Data extracts below:
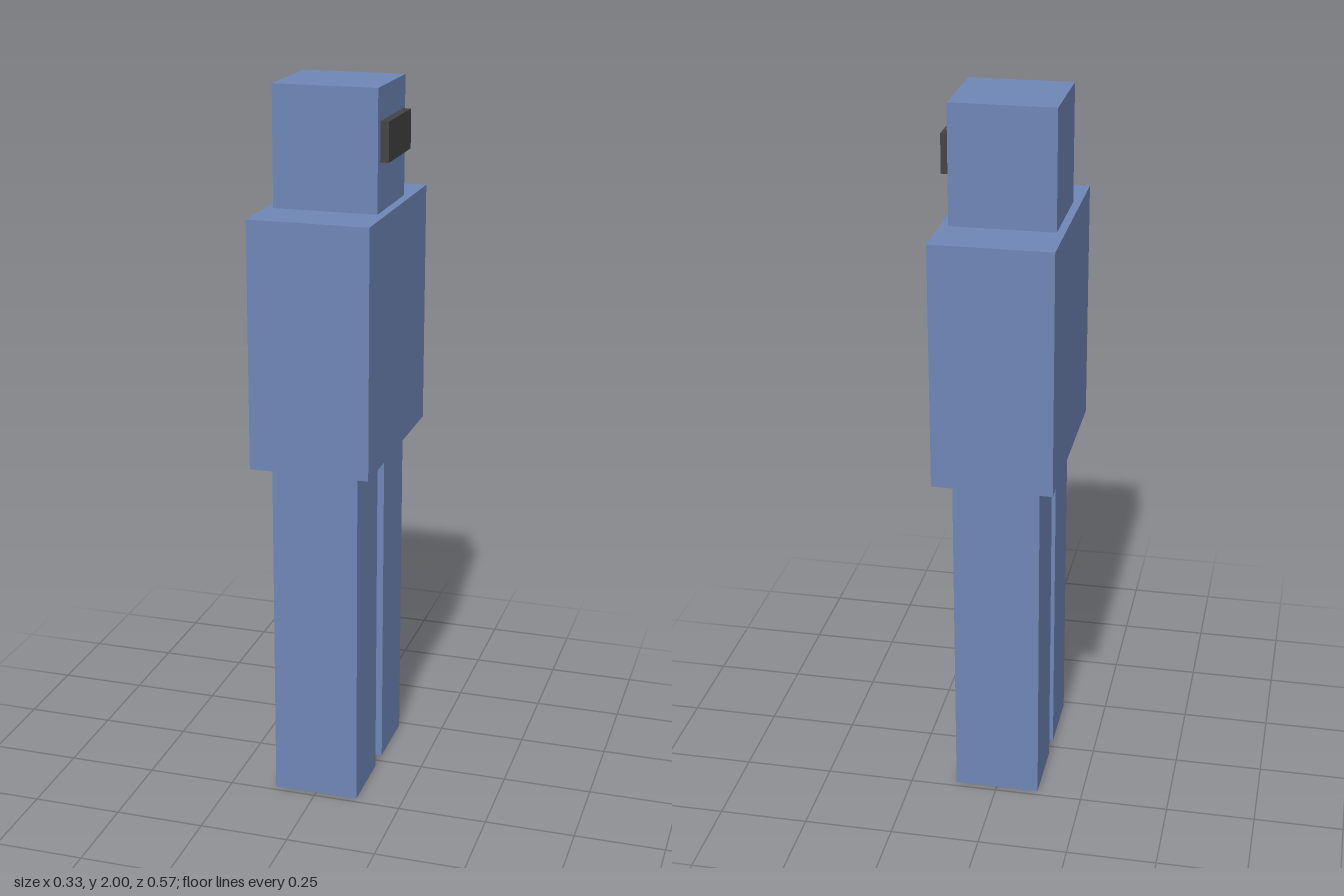
import * as THREE from 'three';

export function createModel() {
  const model = new THREE.Group();
  model.name = 'blockFigure';

  const blue = new THREE.MeshStandardMaterial({ color: 0x6e86b6 });
  blue.name = 'blue';
  const charcoal = new THREE.MeshStandardMaterial({ color: 0x434244 });
  charcoal.name = 'charcoal';

  // Box given by its [min, max] range on each axis
  function addBlock(name, material, [x0, x1], [y0, y1], [z0, z1]) {
    const mesh = new THREE.Mesh(new THREE.BoxGeometry(x1 - x0, y1 - y0, z1 - z0), material);
    mesh.position.set((x0 + x1) / 2, (y0 + y1) / 2, (z0 + z1) / 2);
    mesh.name = name;
    model.add(mesh);
  }

  // Head and torso
  addBlock('head', blue, [-0.144, 0.143], [1.672, 2], [-0.133, 0.133]);
  addBlock('torso', blue, [-0.166, 0.166], [0.988, 1.672], [-0.287, 0.287]);

  // Legs, one on each side of the gap; the figure looks towards +x
  addBlock('leftLeg', blue, [-0.121, 0.12], [0, 0.988], [-0.232, -0.034]);
  addBlock('rightLeg', blue, [-0.121, 0.12], [0, 0.988], [0.034, 0.232]);

  // Visor standing out from the face
  addBlock('visor', charcoal, [0.143, 0.166], [1.805, 1.912], [-0.11, 0.11]);

  return model;
}
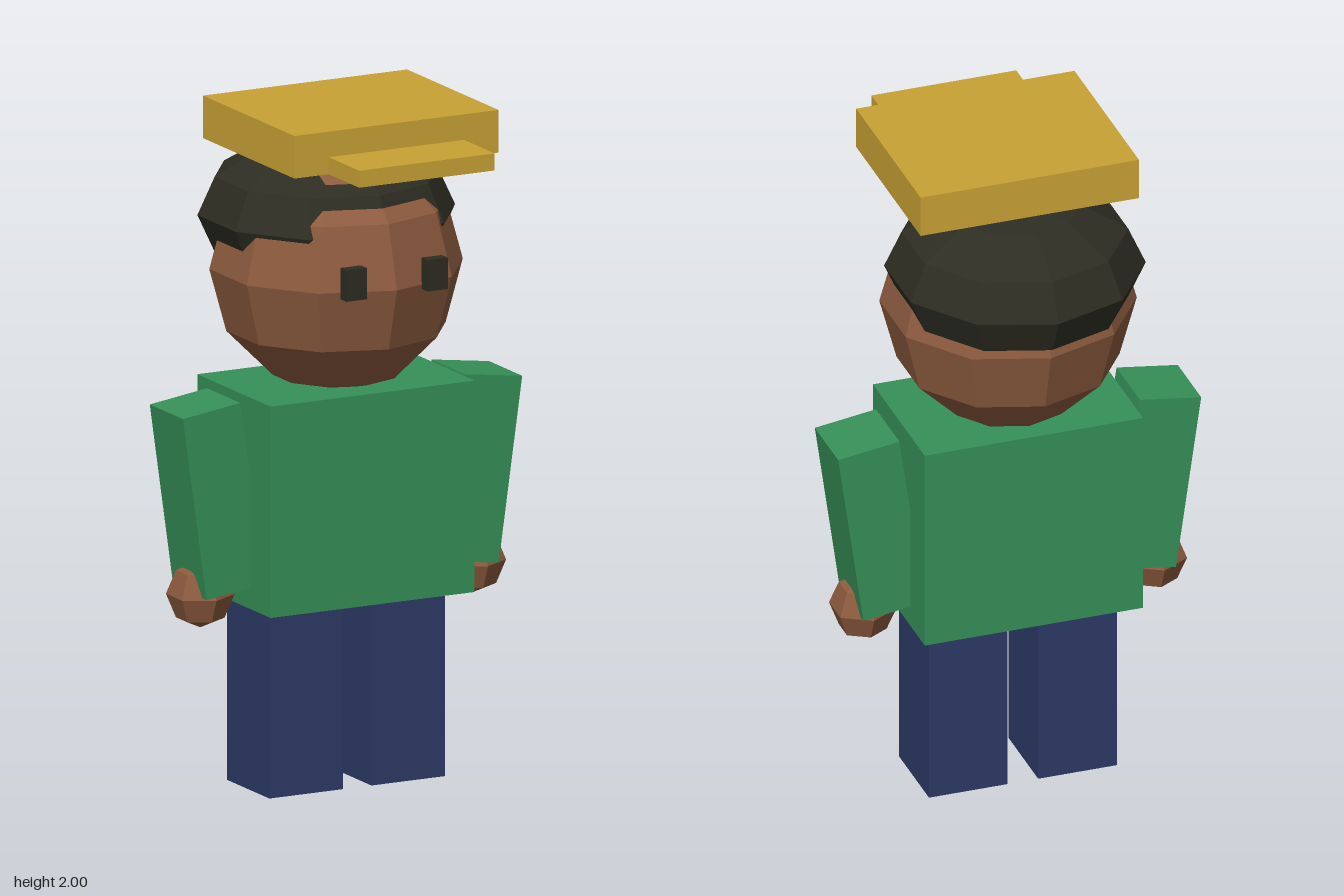
import * as THREE from 'three';

const Z = -0.058; // depth of the body axis

function material(name, color) {
  const m = new THREE.MeshStandardMaterial({ color, flatShading: true });
  m.name = name;
  return m;
}

export function createModel() {
  const model = new THREE.Group();
  model.name = 'blockFigure';

  const skin = material('brown skin', 0x8d5b3f);
  const dark = material('dark hair', 0x2d2d23);
  const shirt = material('green shirt', 0x369058);
  const trousers = material('navy trousers', 0x2d3a66);
  const gold = material('gold cap', 0xc9a235);

  const add = (name, geometry, mat, x, y, z) => {
    const mesh = new THREE.Mesh(geometry, mat);
    mesh.name = name;
    mesh.position.set(x, y, z);
    model.add(mesh);
    return mesh;
  };
  const box = (name, mat, size, pos) =>
    add(name, new THREE.BoxGeometry(...size), mat, ...pos);
  // Faceted ball with a column of corners facing the front
  const ball = (name, mat, r, sides, rings, pos) =>
    add(name, new THREE.SphereGeometry(r, sides, rings).rotateY(Math.PI / 2), mat, ...pos);

  // Torso
  box('torso', shirt, [0.66, 0.62, 0.442], [0, 0.865, Z]);

  // Head and the flattened hair cap overlapping it
  ball('head', skin, 0.367, 10, 6, [0, 1.509, Z]);
  ball('hair', dark, 0.373, 10, 6, [0, 1.655, -0.117]).scale.y = 0.59;

  // Paired parts
  for (const [side, s] of [['left', 1], ['right', -1]]) {
    box(side + 'Leg', trousers, [0.238, 0.555, 0.255], [s * 0.165, 0.2775, Z]);
    const arm = box(side + 'Arm', shirt, [0.187, 0.545, 0.2], [s * 0.418, 0.881, Z]);
    arm.rotation.z = -s * 0.14;
    ball(side + 'Hand', skin, 0.098, 6, 4, [s * 0.439, 0.591, Z]);
    box(side + 'Eye', dark, [0.066, 0.092, 0.036], [s * 0.131, 1.541, 0.292]);
  }

  // Square cap and its brim
  box('capTop', gold, [0.66, 0.125, 0.55], [0, 1.9375, 0.031]);
  box('capBrim', gold, [0.438, 0.05, 0.19], [0, 1.9, 0.395]);

  return model;
}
End of Data extracts.
# Requirement
Output the lines above between the one holding "const gold = material('gold" and the one holding "arm.rotation.z = -s * 0.14;", inclusive, with nothing before or after them.

# Solution to the problem
  const gold = material('gold cap', 0xc9a235);

  const add = (name, geometry, mat, x, y, z) => {
    const mesh = new THREE.Mesh(geometry, mat);
    mesh.name = name;
    mesh.position.set(x, y, z);
    model.add(mesh);
    return mesh;
  };
  const box = (name, mat, size, pos) =>
    add(name, new THREE.BoxGeometry(...size), mat, ...pos);
  // Faceted ball with a column of corners facing the front
  const ball = (name, mat, r, sides, rings, pos) =>
    add(name, new THREE.SphereGeometry(r, sides, rings).rotateY(Math.PI / 2), mat, ...pos);

  // Torso
  box('torso', shirt, [0.66, 0.62, 0.442], [0, 0.865, Z]);

  // Head and the flattened hair cap overlapping it
  ball('head', skin, 0.367, 10, 6, [0, 1.509, Z]);
  ball('hair', dark, 0.373, 10, 6, [0, 1.655, -0.117]).scale.y = 0.59;

  // Paired parts
  for (const [side, s] of [['left', 1], ['right', -1]]) {
    box(side + 'Leg', trousers, [0.238, 0.555, 0.255], [s * 0.165, 0.2775, Z]);
    const arm = box(side + 'Arm', shirt, [0.187, 0.545, 0.2], [s * 0.418, 0.881, Z]);
    arm.rotation.z = -s * 0.14;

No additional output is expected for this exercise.